Bulletins from the Human Side: Pope Francis has not been trying to make "fallen away" Catholics feel guilty for missing Mass but simply to make them feel welcome.
Bulletins from the Human Side
Bulletins from the Human Side: Let me get this straight: Conservatives are irritated by a shepherd whose voice is heard and heeded by Catholics who slipped out of the sheepfold?
Bulletins from the Human Side: Francis is following a clear if unreported strategy of avoiding direct and noisy fights with a Curia anxious to get him under its control.
This week, with death in the morning at the Washington Navy Yard, the touching revelation is found in the everyday, everyman characteristics of the victims.
Bulletins from the Human Side: Pope Francis told apostolic nuncios he wants pastoral men to be bishops, a potent, game-changing statement.
Bulletins of the Human Side: Pope Francis arrived just in time to arrest nostalgic flights back to the storied glory of a Catholicism that never existed.
Bulletins from the Human Side: Popes John XXIII and Francis, though separated by 50 years, possess the same master pastoral gene.
The elements thought by the early philosophers to have exploded out of the very eye of the hurricane of creation that scattered the galaxies across the cosmos -- earth, air, water and fire -- turned, as uncontrollable storms do, to wail and burn and wash over us all, leaving us, as religious mystery does, blinded by its light and unable to hurl even a word into the maw of its enveloping force.
Why is it that, although Pope Francis only entered our lives a season ago and Pope Benedict XVI spent eight long -- and I mean long -- years as our Holy Father, does Francis seem like someone we have known a long time while we may say of Benedict what the Irish say of Johnny, that we hardly knew ye?
Andrew Greeley, who was so deeply involved in the things of time, broke free of his shackles last week to enter fully the eternity whose boundaries he broke as easily as a champion miler does the tape on almost every day of his long and remarkable life.

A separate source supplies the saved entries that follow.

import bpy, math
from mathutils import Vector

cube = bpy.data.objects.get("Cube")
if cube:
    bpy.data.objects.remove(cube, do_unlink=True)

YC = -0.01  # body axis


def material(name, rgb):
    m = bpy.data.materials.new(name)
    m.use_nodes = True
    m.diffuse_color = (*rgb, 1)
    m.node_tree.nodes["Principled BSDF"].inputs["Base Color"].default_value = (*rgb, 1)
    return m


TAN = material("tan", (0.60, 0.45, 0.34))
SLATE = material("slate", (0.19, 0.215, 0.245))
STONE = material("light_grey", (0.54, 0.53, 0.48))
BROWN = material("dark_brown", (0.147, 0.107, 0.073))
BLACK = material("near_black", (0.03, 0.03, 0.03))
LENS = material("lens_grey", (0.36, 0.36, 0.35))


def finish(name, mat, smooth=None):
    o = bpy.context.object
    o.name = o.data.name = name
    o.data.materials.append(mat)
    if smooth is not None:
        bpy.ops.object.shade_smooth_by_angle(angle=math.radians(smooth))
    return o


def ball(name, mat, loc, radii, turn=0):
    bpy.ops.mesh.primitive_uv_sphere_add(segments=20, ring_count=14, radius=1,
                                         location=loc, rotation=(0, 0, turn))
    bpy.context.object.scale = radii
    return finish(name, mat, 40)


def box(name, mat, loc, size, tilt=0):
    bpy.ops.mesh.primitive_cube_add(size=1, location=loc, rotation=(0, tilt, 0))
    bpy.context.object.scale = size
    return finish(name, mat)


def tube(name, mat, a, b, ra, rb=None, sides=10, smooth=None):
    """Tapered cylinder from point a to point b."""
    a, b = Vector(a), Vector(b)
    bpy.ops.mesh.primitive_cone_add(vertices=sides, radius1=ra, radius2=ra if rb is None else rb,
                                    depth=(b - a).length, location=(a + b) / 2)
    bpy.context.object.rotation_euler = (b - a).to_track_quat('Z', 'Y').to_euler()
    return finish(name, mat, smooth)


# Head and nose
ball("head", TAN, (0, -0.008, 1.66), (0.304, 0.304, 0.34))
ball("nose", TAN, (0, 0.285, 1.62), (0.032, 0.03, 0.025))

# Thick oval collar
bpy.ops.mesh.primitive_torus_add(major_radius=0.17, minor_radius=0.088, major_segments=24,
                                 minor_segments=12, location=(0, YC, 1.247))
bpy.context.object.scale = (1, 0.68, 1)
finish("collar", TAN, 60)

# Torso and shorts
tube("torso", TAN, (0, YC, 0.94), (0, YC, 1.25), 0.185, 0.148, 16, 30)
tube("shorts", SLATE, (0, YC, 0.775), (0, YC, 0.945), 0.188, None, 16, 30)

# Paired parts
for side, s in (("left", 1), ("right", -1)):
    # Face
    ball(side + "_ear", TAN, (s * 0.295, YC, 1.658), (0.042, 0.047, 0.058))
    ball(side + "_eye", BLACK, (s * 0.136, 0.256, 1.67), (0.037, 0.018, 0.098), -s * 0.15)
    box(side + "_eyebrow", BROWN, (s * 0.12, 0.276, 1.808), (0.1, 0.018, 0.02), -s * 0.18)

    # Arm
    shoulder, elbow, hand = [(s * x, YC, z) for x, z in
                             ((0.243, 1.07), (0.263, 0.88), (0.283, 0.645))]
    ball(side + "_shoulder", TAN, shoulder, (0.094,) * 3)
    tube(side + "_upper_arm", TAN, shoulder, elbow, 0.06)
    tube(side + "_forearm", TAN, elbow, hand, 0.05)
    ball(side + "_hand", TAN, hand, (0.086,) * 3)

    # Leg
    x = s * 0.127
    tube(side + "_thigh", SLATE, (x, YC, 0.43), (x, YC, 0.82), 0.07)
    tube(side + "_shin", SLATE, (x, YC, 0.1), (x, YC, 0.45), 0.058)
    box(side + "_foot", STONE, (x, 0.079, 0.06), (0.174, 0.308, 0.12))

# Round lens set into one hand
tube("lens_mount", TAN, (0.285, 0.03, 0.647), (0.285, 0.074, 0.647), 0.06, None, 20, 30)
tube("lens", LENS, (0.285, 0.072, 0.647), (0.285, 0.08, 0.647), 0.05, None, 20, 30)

I knew Andrew for half a century and, thinking of his quick smile and his twinkling eyes, I recall his telling me once that he expected heaven to be a homecoming, the scene of a family reunion whose joy is not threatened by the certainty that its magic and mystery will end with sundown.